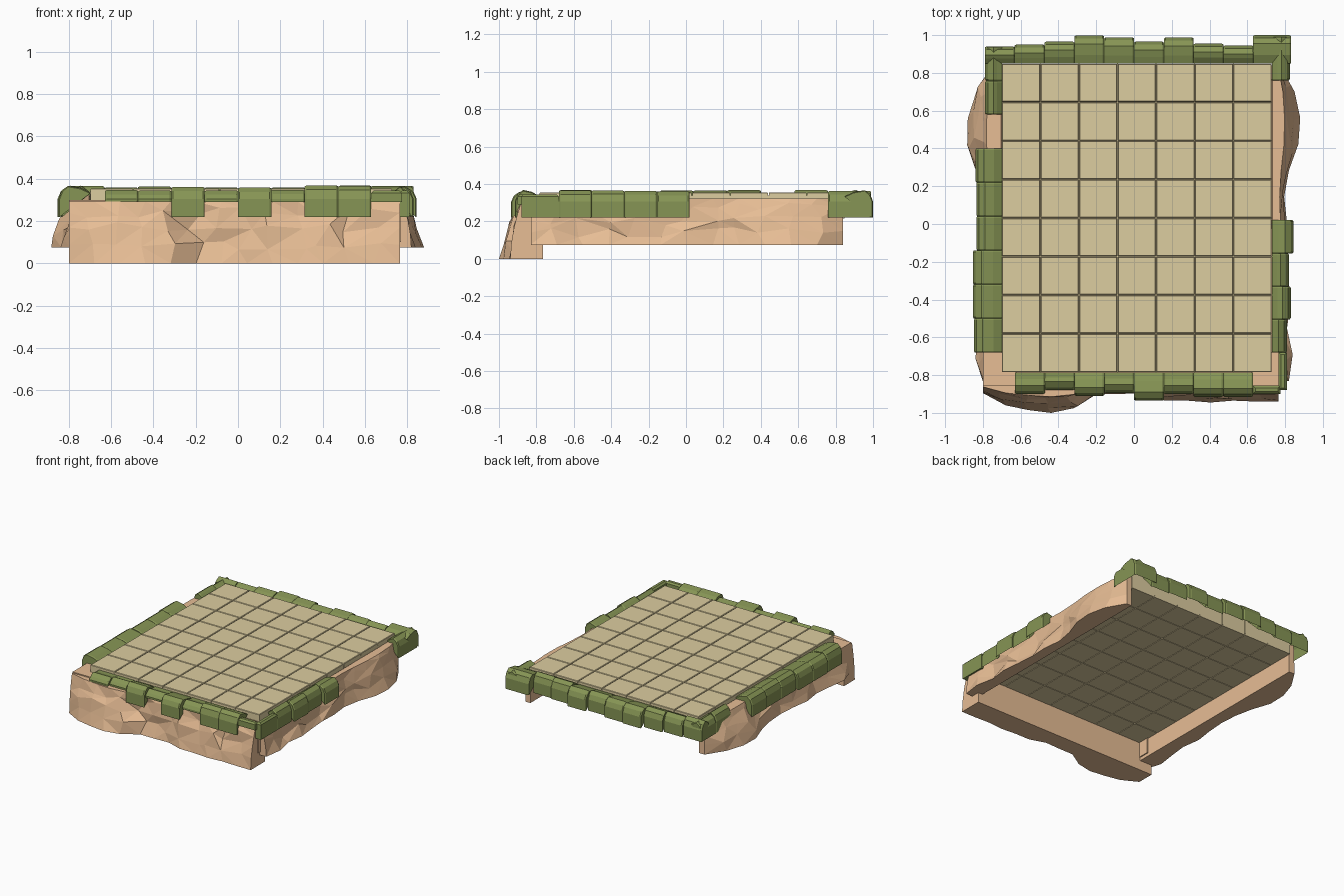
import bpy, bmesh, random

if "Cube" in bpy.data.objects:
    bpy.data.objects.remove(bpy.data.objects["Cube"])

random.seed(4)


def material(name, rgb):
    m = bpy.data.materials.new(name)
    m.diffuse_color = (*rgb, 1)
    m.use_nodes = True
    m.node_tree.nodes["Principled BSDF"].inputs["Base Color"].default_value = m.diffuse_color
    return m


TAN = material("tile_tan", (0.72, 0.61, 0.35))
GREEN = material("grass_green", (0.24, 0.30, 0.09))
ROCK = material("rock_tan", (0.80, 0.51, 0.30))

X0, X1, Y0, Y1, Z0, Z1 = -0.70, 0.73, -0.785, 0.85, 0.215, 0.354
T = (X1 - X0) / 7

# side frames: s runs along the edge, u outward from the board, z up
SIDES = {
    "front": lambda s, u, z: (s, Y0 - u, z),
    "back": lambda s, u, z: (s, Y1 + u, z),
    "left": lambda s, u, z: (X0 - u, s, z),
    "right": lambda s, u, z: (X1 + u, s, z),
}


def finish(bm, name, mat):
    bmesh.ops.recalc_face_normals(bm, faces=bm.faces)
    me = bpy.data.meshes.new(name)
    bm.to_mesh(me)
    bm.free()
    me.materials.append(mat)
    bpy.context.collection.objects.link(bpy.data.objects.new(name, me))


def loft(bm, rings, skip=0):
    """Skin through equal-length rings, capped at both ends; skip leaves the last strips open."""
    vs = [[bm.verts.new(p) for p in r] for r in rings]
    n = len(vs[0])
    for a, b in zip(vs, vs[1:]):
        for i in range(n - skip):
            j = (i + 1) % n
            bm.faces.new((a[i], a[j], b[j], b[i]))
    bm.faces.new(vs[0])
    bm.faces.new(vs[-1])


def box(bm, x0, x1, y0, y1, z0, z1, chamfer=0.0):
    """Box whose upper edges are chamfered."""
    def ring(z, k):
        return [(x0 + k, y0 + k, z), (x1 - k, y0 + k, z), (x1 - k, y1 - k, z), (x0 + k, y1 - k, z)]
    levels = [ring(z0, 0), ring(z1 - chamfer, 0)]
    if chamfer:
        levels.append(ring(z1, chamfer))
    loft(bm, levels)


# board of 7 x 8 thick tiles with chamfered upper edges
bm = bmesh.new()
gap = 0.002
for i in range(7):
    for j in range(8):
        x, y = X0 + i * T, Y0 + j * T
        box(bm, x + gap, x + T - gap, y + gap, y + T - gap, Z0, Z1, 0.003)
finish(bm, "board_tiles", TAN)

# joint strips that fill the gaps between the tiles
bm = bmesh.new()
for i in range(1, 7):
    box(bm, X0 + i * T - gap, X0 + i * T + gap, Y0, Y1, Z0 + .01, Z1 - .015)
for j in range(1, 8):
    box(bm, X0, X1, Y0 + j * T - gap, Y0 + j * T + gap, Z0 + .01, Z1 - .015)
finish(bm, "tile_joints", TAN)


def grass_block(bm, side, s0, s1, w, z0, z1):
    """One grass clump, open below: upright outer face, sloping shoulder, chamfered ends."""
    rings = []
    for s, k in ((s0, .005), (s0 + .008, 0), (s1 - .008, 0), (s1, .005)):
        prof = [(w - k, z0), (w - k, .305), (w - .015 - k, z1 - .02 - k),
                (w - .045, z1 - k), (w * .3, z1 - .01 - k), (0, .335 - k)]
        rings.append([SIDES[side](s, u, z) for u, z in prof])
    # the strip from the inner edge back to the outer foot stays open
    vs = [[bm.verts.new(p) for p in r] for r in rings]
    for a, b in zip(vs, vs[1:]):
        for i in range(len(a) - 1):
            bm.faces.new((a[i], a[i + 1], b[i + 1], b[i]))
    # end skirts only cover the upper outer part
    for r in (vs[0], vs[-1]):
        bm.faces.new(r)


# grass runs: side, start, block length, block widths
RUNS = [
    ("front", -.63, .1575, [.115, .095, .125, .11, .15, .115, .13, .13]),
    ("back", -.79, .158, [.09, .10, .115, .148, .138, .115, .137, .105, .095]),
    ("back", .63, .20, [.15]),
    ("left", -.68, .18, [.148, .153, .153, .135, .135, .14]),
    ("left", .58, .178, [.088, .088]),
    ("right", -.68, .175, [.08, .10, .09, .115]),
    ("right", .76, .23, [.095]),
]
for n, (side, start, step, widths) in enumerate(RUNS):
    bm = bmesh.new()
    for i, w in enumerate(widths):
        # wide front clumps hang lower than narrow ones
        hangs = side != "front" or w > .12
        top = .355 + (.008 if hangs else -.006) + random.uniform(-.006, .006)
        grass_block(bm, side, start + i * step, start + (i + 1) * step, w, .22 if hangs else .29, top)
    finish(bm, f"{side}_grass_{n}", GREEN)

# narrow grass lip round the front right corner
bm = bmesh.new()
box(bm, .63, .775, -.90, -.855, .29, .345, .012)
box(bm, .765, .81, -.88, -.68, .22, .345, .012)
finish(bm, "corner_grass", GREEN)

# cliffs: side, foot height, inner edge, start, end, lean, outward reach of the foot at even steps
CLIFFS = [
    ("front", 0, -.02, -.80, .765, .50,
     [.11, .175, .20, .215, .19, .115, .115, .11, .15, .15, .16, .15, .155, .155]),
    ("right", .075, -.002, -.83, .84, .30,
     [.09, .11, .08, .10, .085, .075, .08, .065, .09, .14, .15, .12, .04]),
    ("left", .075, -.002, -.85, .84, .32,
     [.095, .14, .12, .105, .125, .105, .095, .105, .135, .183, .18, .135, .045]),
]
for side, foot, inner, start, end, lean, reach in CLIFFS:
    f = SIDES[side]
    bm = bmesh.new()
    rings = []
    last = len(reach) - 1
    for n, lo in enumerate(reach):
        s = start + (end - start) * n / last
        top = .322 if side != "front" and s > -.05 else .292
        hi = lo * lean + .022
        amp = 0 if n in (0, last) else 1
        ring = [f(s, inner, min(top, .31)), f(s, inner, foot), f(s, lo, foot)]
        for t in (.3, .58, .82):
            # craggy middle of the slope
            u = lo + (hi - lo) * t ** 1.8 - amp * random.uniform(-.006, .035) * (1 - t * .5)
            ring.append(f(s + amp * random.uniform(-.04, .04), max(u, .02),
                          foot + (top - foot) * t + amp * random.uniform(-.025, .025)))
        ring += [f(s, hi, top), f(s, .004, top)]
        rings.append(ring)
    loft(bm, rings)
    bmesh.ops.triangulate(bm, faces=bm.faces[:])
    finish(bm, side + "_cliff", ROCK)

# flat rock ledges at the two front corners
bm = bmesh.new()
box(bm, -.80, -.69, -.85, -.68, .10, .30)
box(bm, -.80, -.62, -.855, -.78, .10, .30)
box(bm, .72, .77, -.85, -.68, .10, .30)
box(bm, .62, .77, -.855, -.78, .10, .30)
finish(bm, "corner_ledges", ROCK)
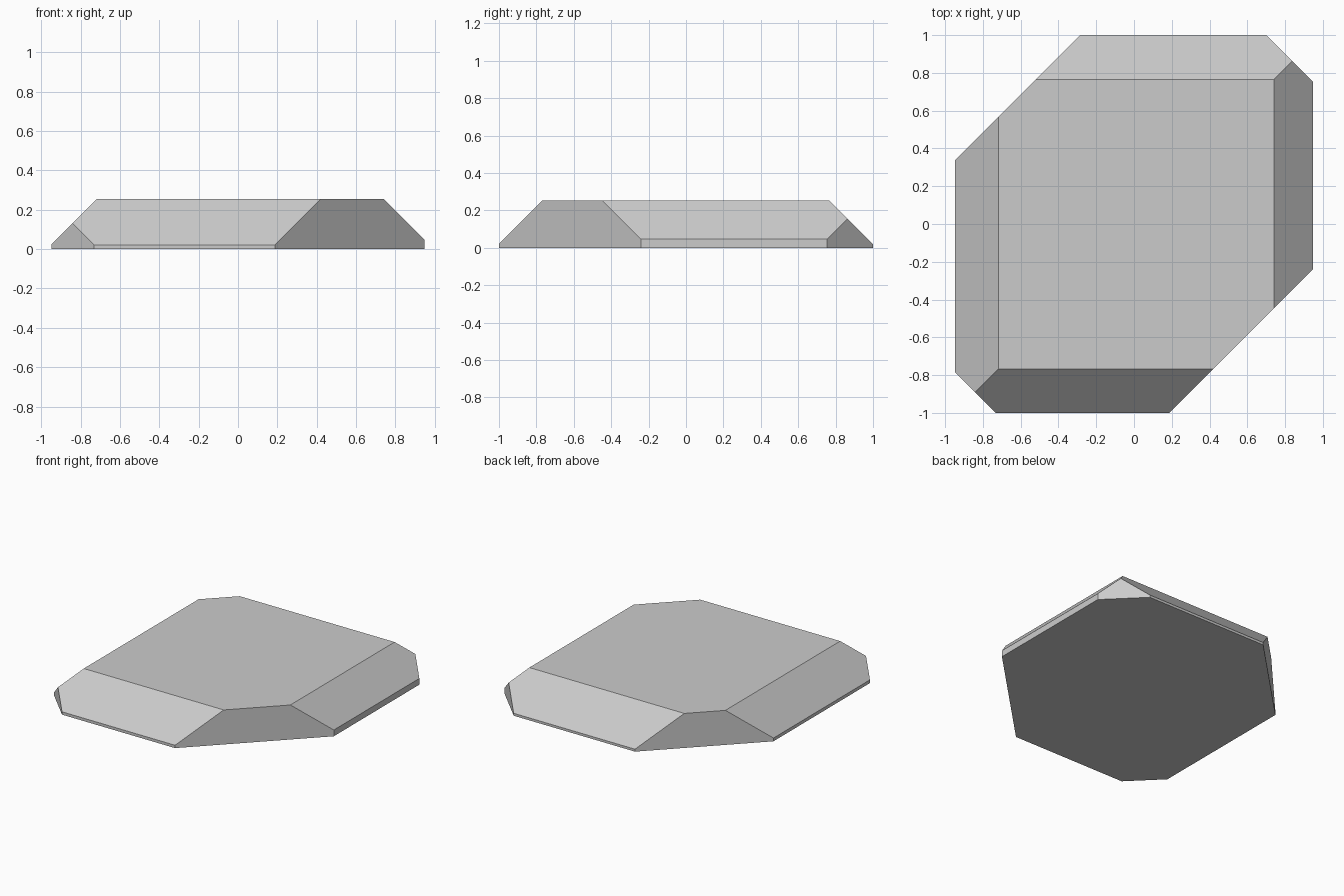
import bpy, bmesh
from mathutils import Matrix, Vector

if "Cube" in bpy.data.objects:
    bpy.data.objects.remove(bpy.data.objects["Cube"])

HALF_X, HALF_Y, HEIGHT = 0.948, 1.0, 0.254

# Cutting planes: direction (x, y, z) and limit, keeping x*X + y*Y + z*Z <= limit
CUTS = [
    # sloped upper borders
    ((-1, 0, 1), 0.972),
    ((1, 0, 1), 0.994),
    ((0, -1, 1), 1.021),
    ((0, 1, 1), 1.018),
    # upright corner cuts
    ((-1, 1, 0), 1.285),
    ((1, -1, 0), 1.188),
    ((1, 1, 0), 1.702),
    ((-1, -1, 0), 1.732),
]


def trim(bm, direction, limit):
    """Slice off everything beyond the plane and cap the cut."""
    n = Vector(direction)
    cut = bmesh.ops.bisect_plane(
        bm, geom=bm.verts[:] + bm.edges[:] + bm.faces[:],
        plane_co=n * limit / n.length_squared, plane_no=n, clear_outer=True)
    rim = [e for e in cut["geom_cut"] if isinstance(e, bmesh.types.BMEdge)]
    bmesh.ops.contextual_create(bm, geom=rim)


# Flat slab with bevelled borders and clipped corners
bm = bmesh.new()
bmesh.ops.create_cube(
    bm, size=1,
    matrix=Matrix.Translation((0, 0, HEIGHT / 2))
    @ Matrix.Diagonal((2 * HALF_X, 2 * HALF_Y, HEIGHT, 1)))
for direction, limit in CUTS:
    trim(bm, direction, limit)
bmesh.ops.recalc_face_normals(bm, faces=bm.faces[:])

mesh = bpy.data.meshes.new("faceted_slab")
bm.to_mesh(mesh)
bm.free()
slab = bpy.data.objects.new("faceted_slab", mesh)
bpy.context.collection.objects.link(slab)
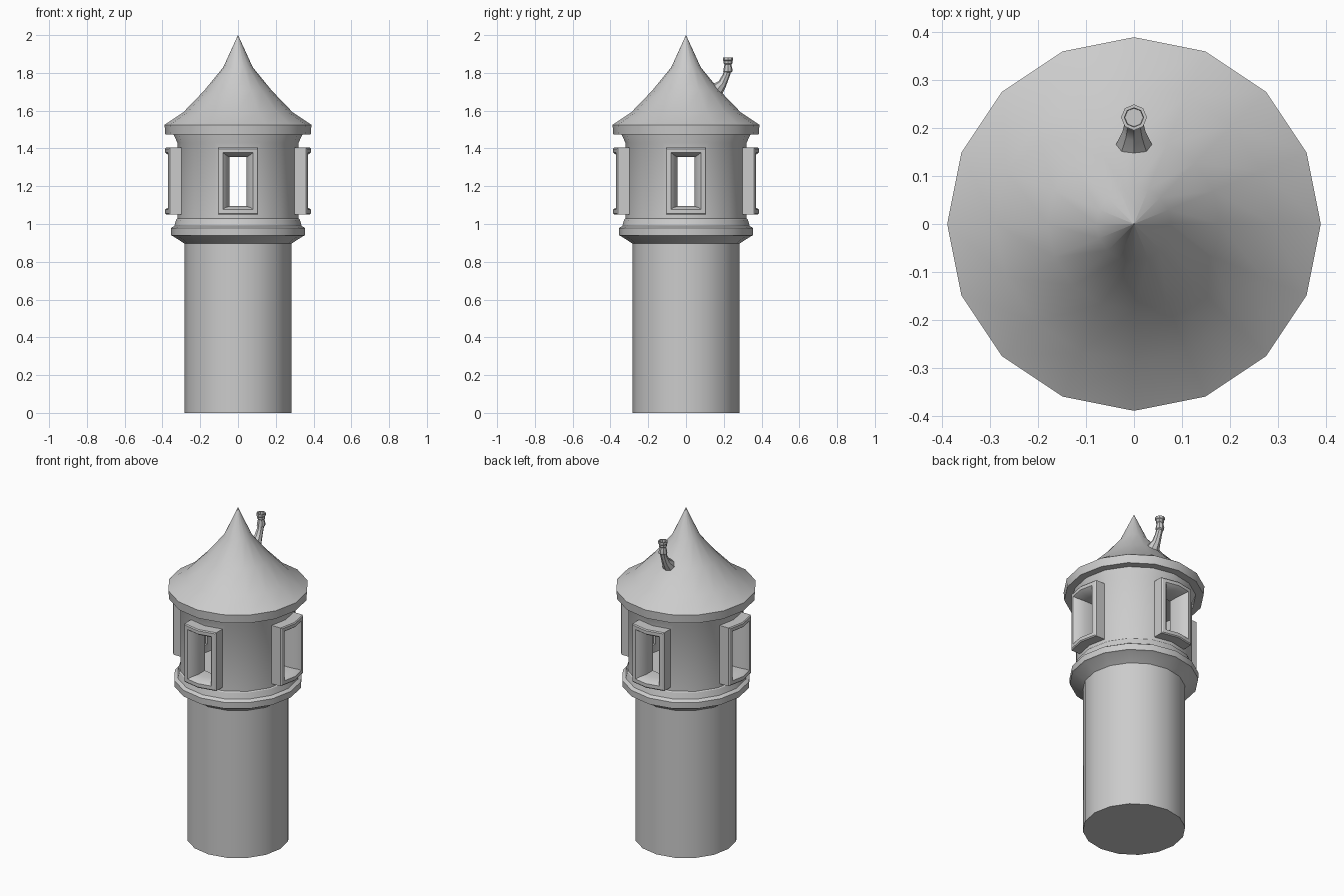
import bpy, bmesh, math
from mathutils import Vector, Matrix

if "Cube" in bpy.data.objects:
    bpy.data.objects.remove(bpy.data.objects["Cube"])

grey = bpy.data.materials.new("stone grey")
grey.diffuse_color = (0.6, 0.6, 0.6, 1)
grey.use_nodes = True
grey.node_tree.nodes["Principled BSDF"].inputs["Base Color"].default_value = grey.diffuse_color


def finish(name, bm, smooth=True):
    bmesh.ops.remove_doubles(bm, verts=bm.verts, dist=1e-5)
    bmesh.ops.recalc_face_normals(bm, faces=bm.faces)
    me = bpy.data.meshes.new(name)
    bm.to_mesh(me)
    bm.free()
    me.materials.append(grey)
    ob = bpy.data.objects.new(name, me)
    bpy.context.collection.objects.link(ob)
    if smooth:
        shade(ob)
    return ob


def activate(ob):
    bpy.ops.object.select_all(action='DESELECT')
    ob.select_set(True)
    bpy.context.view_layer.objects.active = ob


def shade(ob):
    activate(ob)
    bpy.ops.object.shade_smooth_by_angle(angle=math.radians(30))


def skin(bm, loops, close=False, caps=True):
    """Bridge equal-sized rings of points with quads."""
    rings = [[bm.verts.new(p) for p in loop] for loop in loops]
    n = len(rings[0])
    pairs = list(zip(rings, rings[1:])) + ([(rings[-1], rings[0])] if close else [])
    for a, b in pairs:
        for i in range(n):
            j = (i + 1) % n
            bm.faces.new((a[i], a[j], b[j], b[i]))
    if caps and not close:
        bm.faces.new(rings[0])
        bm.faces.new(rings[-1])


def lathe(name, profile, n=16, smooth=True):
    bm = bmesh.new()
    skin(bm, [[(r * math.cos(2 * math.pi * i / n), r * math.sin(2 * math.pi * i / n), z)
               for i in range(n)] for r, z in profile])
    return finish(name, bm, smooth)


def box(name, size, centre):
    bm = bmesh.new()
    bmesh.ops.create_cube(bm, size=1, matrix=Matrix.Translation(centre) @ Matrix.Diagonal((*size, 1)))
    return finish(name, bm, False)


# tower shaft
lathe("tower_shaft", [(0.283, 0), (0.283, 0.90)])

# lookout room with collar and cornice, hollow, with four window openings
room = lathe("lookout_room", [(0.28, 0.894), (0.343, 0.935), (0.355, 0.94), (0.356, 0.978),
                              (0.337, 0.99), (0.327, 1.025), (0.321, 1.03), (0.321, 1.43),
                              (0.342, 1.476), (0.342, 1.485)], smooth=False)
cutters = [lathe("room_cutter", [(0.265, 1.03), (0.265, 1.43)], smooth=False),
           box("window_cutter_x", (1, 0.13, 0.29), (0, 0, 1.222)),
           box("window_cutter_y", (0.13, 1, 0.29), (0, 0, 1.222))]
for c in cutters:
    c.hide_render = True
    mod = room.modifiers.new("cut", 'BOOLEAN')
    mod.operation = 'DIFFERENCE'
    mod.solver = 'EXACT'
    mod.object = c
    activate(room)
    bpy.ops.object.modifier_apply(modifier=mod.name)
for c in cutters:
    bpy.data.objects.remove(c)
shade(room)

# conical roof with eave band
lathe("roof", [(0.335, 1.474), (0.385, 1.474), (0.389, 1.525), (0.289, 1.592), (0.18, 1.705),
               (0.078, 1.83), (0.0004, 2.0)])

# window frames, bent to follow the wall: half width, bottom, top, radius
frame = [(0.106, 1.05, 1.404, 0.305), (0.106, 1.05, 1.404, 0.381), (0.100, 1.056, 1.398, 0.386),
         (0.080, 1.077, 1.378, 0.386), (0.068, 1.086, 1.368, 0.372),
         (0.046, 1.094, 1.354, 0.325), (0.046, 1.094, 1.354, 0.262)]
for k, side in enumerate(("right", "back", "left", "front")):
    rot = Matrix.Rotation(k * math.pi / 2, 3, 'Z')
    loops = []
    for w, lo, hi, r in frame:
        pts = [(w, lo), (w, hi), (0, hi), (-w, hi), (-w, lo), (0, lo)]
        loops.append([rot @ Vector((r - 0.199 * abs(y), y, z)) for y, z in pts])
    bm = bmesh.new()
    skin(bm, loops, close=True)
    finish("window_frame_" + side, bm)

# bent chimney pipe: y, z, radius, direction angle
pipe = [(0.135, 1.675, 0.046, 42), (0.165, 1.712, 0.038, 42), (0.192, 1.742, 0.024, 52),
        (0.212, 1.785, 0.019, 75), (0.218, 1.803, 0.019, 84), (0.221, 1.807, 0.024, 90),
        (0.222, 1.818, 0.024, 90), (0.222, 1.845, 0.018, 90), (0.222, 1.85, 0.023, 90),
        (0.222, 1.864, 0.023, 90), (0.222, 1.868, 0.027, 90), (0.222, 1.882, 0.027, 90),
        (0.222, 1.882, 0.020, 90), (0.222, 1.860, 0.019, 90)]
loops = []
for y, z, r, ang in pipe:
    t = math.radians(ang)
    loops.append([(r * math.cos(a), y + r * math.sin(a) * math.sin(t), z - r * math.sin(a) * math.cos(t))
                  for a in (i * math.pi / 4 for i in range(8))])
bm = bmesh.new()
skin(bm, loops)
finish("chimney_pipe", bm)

Problem statement>
Copy each line of the records containing the string "GREEN".

Task result>
GREEN = material("grass_green", (0.24, 0.30, 0.09))
    finish(bm, f"{side}_grass_{n}", GREEN)
finish(bm, "corner_grass", GREEN)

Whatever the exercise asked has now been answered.